Disposable diapers are a 7 billion dollar market, complete with extensive diaper labs and development centers, scientists, chemical engineers, seamstresses, and thousands of testers. Makes the cloth diaper industry seem a bit of an underdog, doesn't it? Gotta love the underdog.
According to ABC News Nighline reporter, Sharyn Alfonsi, there is a battle for baby's bottom.
Pampers and Huggies Duke-it-out!
As the U.S. birth rate has declined in the last decade, Pampers and Huggies, the two disposable diaper industry giants, have duked-it-out - each one wanting to grab that market and hang on tight. With the increasing "GREEN" consciousness raging across the nation, there are smaller contenders riding the wave as well; take for instance, gDiapers, and hybrid diapers like GroVia and bumGenius!.
Alfonsi reports from within Pamper's Top Secret Research and Development Center where over 500 scientists, chemical engineers and seamstresses work to improve the look, feel, absorbency, and trimness of today's disposable diapers. They go so far as to x-ray diapers - even creating 3-dimensional models.

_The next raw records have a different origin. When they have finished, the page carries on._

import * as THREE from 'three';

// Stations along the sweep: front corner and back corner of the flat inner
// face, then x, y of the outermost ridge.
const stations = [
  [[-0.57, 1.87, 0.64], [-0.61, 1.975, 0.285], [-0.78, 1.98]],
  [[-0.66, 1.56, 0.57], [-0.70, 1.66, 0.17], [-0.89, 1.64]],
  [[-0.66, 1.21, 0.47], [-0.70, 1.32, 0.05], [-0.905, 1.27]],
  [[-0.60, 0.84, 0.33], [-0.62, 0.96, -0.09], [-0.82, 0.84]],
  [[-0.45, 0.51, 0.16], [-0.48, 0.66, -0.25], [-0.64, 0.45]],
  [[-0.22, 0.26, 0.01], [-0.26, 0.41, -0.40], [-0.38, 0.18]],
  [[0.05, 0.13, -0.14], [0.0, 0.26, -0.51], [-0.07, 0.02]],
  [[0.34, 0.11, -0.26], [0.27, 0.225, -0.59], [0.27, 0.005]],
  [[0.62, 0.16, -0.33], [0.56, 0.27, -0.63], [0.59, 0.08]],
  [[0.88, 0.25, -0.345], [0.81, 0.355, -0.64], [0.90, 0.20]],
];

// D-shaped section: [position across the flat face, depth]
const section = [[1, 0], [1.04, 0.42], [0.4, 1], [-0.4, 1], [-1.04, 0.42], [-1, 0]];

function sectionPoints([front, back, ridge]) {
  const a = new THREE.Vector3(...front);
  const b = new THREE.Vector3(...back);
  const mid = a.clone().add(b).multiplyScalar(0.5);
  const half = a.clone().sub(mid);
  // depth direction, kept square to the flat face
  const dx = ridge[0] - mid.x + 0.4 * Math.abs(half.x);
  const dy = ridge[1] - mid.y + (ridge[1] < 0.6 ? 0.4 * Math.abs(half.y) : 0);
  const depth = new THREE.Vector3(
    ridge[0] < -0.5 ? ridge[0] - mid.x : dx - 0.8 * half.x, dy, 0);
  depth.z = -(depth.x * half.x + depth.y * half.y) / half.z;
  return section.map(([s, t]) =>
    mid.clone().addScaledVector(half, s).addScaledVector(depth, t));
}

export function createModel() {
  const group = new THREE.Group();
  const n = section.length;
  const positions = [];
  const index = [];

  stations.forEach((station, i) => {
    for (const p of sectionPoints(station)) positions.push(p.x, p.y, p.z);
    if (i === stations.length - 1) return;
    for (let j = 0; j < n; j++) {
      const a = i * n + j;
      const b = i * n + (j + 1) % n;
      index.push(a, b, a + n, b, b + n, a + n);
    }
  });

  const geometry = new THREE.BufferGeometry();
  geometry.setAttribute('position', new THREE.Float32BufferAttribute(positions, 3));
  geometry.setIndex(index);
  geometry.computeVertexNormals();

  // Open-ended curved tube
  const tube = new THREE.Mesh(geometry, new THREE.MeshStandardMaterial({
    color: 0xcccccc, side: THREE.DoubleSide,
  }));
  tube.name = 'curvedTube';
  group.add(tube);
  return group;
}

All in the name of science.
Would you believe they have tester moms who take home the diapers, test them, and then return the soiled diapers to Pampers to be picked apart and sniffed? Yep, one entire unit is dedicated to bowel movements - as Alfonsi said, "...all in the name of science."
Why would Pampers let down their guard, allowing Alfonsi to be the first to enter this top secret developmental center? A clue is given in the last portion of this report when the friendly Pampers' representative took time to openly refute complaints about their Dry Max Diapers. The Pampers Dry Max Diapers were reported as giving extreme diaper rash and chemical burns - a Facebook Group was even created for moms to come together, post photos, make reports, and inform parents.
What was Pampers' response?
"There's been no data being able to link the Dry Max product to any kind of skin irritation. Dry Max was tested on over 20,000 babies."
What about the photos on Facebook? What about the complaints? Does that not constitute as data?
With the millions of diapers spent on research, and the billions of diapers to be had in the industry, disposable diaper companies are positioning to be the favorite in households. It is satisfying that in the midst of all this a literal cloth diaper revival seems to be occurring; don't doubt for a second Pampers and Huggies aren't aware.
Research indicates consumers are brand loyal, and the game is on to get them to switch, whether it be for a limited edition, jean diaper, or for designer diapers.
Of course, you could always ditch those two choices altogether and go for a more natural, eco-friendly, cozy-for-baby solution - cloth diapers.